Now that we have two children in our life and know the awesome, indescribable love of being parents, we kick ourselves for not starting our family earlier. But, of course, we were pretty busy in the first ten years of our marriage — finishing school, “finding ourselves,” starting the farm … knowing the joy of our life now does make us glad that we started the farm so young. How wonderful to have seven good seasons under our belts already — to have had all the energy and enthusiasm of youth propel us forward on this adventure! Many people wait and wait to live their dreams, only finally dabbling in them upon retirement. What a gift to be fully immersed in the world of farming now.
There’s no doubt that we’ve taken on a lot (especially recently), but our head dive into farming back in 2006 was the right choice. We have eaten the most amazing food, gotten to know our bodies, built community, worked under the sun in the fresh air, rooted ourselves in a place where our children can grow … along the way, fear of the unknown has always been a little fly buzzing in my ear — sometimes louder than others (such as last year). I suppose it’s the flip side of the analytical planning nature of being a farmer — we are always working seasons in advance, and so we ponder all the uncertainty of the future (more babies? inclement weather? Etc etc etc). But, I think, I hope, that I am learning to worry less and rejoice more.
At times such as this, I often turn to poet e. e. cummings, who was so good at capturing profound complex thoughts in the simplest few lines of verse:
“I thank you God for this most amazing day, for the leaping greenly spirits of trees, and for the blue dream of sky and for everything which is natural, which is infinite, which is yes.”
Enjoy this week’s vegetables.
Your farmers, Katie & Casey Kulla
~ ~ ~
This week’s vegetables:
- Chickweed/radicchio salad — This has been our staple salad in our house this week. The green and red combination are gorgeous on the plate. We chop the radicchio up into fine strips and mix it with the chickweed (which is a tender green that grows wild in our fields this time of year). The chickweed is mild but the radicchio has a bitter flavor. We love that bitter, but some people find it strong. If so, we recommend tossing with a slightly sweet and/or creamy dressing and letting it sit for a few minutes before eating.

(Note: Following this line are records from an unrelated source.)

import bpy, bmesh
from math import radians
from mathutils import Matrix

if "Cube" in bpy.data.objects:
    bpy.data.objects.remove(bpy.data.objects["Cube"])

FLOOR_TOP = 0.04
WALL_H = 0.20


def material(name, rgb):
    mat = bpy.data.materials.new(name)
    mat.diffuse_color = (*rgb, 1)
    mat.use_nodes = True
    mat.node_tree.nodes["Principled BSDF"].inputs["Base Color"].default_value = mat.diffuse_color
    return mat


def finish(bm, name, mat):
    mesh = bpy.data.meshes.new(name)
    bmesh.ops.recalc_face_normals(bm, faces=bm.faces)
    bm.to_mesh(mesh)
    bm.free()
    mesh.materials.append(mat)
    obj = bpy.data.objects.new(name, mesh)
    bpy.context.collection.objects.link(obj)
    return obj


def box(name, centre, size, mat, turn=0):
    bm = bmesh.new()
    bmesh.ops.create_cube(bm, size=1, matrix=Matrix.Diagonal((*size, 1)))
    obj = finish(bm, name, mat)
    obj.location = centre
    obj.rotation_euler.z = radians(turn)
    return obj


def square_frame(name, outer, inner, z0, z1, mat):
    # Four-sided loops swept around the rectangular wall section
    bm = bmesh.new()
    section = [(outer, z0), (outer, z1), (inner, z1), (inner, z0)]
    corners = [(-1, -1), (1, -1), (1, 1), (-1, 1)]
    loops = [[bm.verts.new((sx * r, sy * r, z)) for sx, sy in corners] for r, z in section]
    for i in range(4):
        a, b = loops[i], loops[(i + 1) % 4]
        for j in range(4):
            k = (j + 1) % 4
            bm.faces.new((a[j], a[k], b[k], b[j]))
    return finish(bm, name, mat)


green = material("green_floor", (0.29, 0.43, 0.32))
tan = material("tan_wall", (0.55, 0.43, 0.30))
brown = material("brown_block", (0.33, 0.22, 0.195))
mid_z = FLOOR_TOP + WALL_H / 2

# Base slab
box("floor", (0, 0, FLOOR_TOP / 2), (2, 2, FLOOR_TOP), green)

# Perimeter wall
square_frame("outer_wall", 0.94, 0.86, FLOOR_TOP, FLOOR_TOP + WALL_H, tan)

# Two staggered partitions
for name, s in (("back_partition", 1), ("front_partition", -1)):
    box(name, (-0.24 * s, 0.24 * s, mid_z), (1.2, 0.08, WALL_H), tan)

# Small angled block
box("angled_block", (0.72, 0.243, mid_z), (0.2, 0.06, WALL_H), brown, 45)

- Brussels sprouts
- Sunchokes — We do love sunchokes roasted, but lately we’ve been enjoying them most regularly in a “winter cole slaw” or sorts. We clean and chop the sunchokes into fine strips (julienne or chiffonade size) and then do the same with a kohlrabi. We toss the two together with a creamy dressing and eat it as a salad. If we want to make it more of a substantial dish, we sometimes add canned tuna, cheese or nuts as well.